The second task is to promote fairer kind of international “law” and greater respect for its rules. Europe’s unification would not alter the nature of international “law”, observance of which would continue to depend on the goodwill, or rather the interests, of states. But in certain circumstances — when the world power situation is balanced, or the interests of a hegemonic power coincide with those of the states that are within its sphere of influence — international relations are characterised by a greater degree of stability and governments are more ready to implement foreign policies oriented towards the reaching of fairer agreements and the stricter adherence to undertakings made. This is not the situation today. The United States of America, left alone to guarantee a semblance of world order, is obliged to shoulder responsibilities too vast for its resources. This leads it to violate, increasingly frequently and increasingly patently, the fundamental principles of international justice, to affirm its sovereignty by violating that of others, and to block the functioning and even the existence of international organisations that it cannot control. Meanwhile the European states, being divided, are forced to renounce all responsibility on the international stage. The state has thus reached a crisis point both in the United States and in Europe: in the US because of the excessive weight of the responsibilities it has to assume; and in Europe because of the incapacity of the various countries to face up to those that they should be assuming.
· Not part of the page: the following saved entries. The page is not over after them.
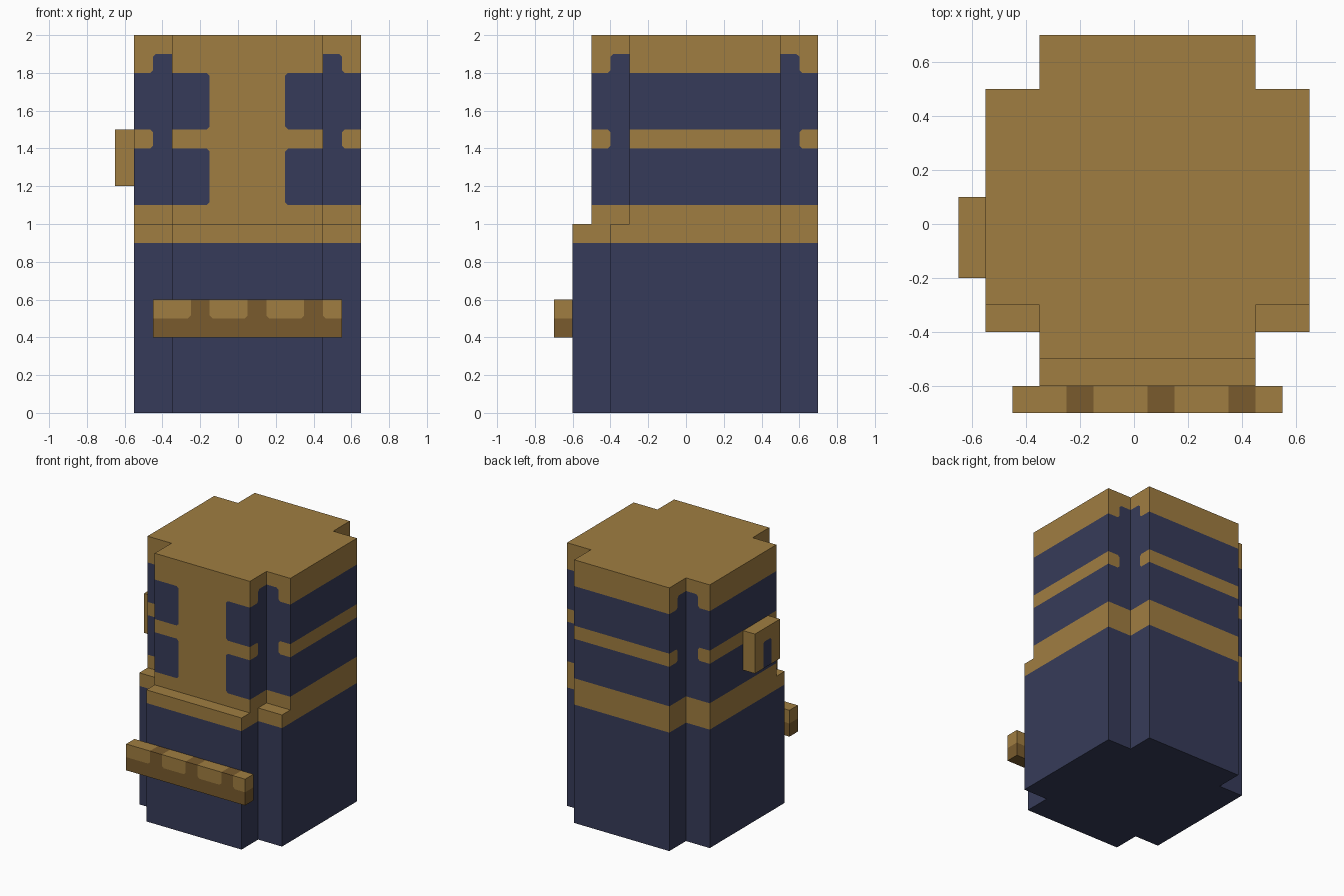
import bpy
import bmesh
from mathutils import Vector

cube = bpy.data.objects.get("Cube")
if cube:
    bpy.data.objects.remove(cube, do_unlink=True)


def make_material(name, rgb):
    mat = bpy.data.materials.new(name)
    mat.use_nodes = True
    mat.diffuse_color = (*rgb, 1)
    mat.node_tree.nodes["Principled BSDF"].inputs["Base Color"].default_value = (*rgb, 1)
    return mat


GOLD, NAVY, BROWN = range(3)
MATERIALS = [
    make_material("gold", (0.352, 0.207, 0.053)),
    make_material("navy", (0.037, 0.044, 0.100)),
    make_material("dark brown", (0.192, 0.105, 0.027)),
]


def prism(points, bottom, top):
    """Closed prism from a counter-clockwise outline."""
    bm = bmesh.new()
    face = bm.faces.new([bm.verts.new((x, y, bottom)) for x, y in points])
    up = bmesh.ops.extrude_face_region(bm, geom=[face], use_keep_orig=True)
    moved = [v for v in up["geom"] if isinstance(v, bmesh.types.BMVert)]
    bmesh.ops.translate(bm, vec=(0, 0, top - bottom), verts=moved)
    bmesh.ops.recalc_face_normals(bm, faces=bm.faces)
    return bm


def rectangle(x0, x1, y0, y1):
    return [(x0, y0), (x1, y0), (x1, y1), (x0, y1)]


def plus_outline(front):
    """Rectangle with square notches at all four corners."""
    l, r, b, n = -0.55, 0.65, 0.7, 0.2
    return [(l + n, front), (r - n, front), (r - n, front + n), (r, front + n),
            (r, b - n), (r - n, b - n), (r - n, b), (l + n, b),
            (l + n, b - n), (l, b - n), (l, front + n), (l + n, front + n)]


def cut(bm, axis, values):
    normal = Vector((0, 0, 0))
    normal[axis] = 1
    for value in values:
        bmesh.ops.bisect_plane(bm, geom=bm.verts[:] + bm.edges[:] + bm.faces[:],
                               plane_co=normal * value, plane_no=normal)


def clip_colour_corners(bm):
    """Chamfer the corners of colour patches that lie inside a flat face."""
    bm.normal_update()
    corners = []
    for v in bm.verts:
        faces = v.link_faces
        if len(faces) != 4 or any(f.normal.dot(faces[0].normal) < 0.99 for f in faces):
            continue
        colours = [f.material_index for f in faces]
        if sorted(colours.count(c) for c in set(colours)) == [1, 3]:
            corners.append(v)
    if not corners:
        return
    made = bmesh.ops.bevel(bm, geom=corners, offset=0.015, segments=1,
                           profile=0.5, affect='VERTICES')
    for f in made["faces"]:
        if len(f.verts) == 4 and f.calc_area() < 0.001:
            near = [g.material_index for e in f.edges for g in e.link_faces if g != f]
            f.material_index = max(set(near), key=near.count)


def finish(bm, name, rule):
    bm.normal_update()
    for f in bm.faces:
        f.material_index = rule(f.calc_center_median(), f.normal)
    clip_colour_corners(bm)
    bmesh.ops.dissolve_limit(bm, angle_limit=0.01, verts=bm.verts[:],
                             edges=bm.edges[:], delimit={'MATERIAL'})
    mesh = bpy.data.meshes.new(name)
    bm.to_mesh(mesh)
    bm.free()
    for mat in MATERIALS:
        mesh.materials.append(mat)
    obj = bpy.data.objects.new(name, mesh)
    bpy.context.collection.objects.link(obj)
    return obj


# Lower body: navy with a gold rim
lower = prism(plus_outline(-0.6), 0, 1)
cut(lower, 2, [0.9])
finish(lower, "lower_body", lambda c, n: GOLD if c.z > 0.9 else NAVY)


# Upper body: gold bands, navy inner corners and a gold front panel
def upper_rule(c, n):
    if n.z > 0.5 or c.z < 1.1 or c.z > 1.9:
        return GOLD
    in_notch_x = not -0.35 < c.x < 0.45
    if abs(n.y) > 0.5:
        inner_corner = in_notch_x and -0.45 < c.x < 0.55
    else:
        inner_corner = not -0.3 < c.y < 0.5 and -0.4 < c.y < 0.6
    if inner_corner:
        return NAVY
    if c.z > 1.8 or 1.4 < c.z < 1.5:
        return GOLD
    front_panel = n.y < -0.5 and -0.15 < c.x < 0.25
    return GOLD if front_panel else NAVY


upper = prism(plus_outline(-0.5), 1, 2)
bmesh.ops.delete(upper, geom=[f for f in upper.faces if f.normal.z < -0.5],
                 context='FACES')
cut(upper, 0, [-0.45, -0.15, 0.25, 0.55])
cut(upper, 1, [-0.4, 0.6])
cut(upper, 2, [1.1, 1.4, 1.5, 1.8, 1.9])
finish(upper, "upper_body", upper_rule)


# Front bar: brown with gold patches along the upper half
GAPS = [-0.2 + 0.3 * i for i in range(3)]


def bar_rule(c, n):
    in_gap = any(abs(c.x - g) < 0.05 for g in GAPS)
    return BROWN if c.z < 0.5 or in_gap else GOLD


bar = prism(rectangle(-0.45, 0.55, -0.7, -0.6), 0.4, 0.6)
cut(bar, 0, [g + s for g in GAPS for s in (-0.05, 0.05)])
cut(bar, 2, [0.5])
finish(bar, "front_bar", bar_rule)


# Side block: gold with a navy slot on its outer face
def block_rule(c, n):
    slot = n.x < -0.5 and -0.1 < c.y < 0 and c.z < 1.4
    return NAVY if slot else GOLD


block = prism(rectangle(-0.65, -0.55, -0.2, 0.1), 1.2, 1.5)
cut(block, 1, [-0.1, 0])
cut(block, 2, [1.4])
finish(block, "side_block", block_rule)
Let it be clear that the change that is required cannot be expected to come from the United States. Europe is the only area in the world that can generate a radical — and positive — change in the global power situation. The European governments are in an unusual position: it is within their power not only to create a solid foundation for their cohabitation and for the values by which they are guided, but also to unburden the Americans of a share of their responsibility towards the rest of the world, thereby allowing them once more to play an international role that is open and progressive and breathing new life into their very democracy. This is the only way that can lead to the creation of a more stable world balance, on whose basis fairer international rules might be agreed, and whose observance might reasonably be guaranteed. But to achieve these goals, Europe’s governments must be prepared to make political choices, accepting all the risks involved, and not hide behind the fragile screen of law that is not there.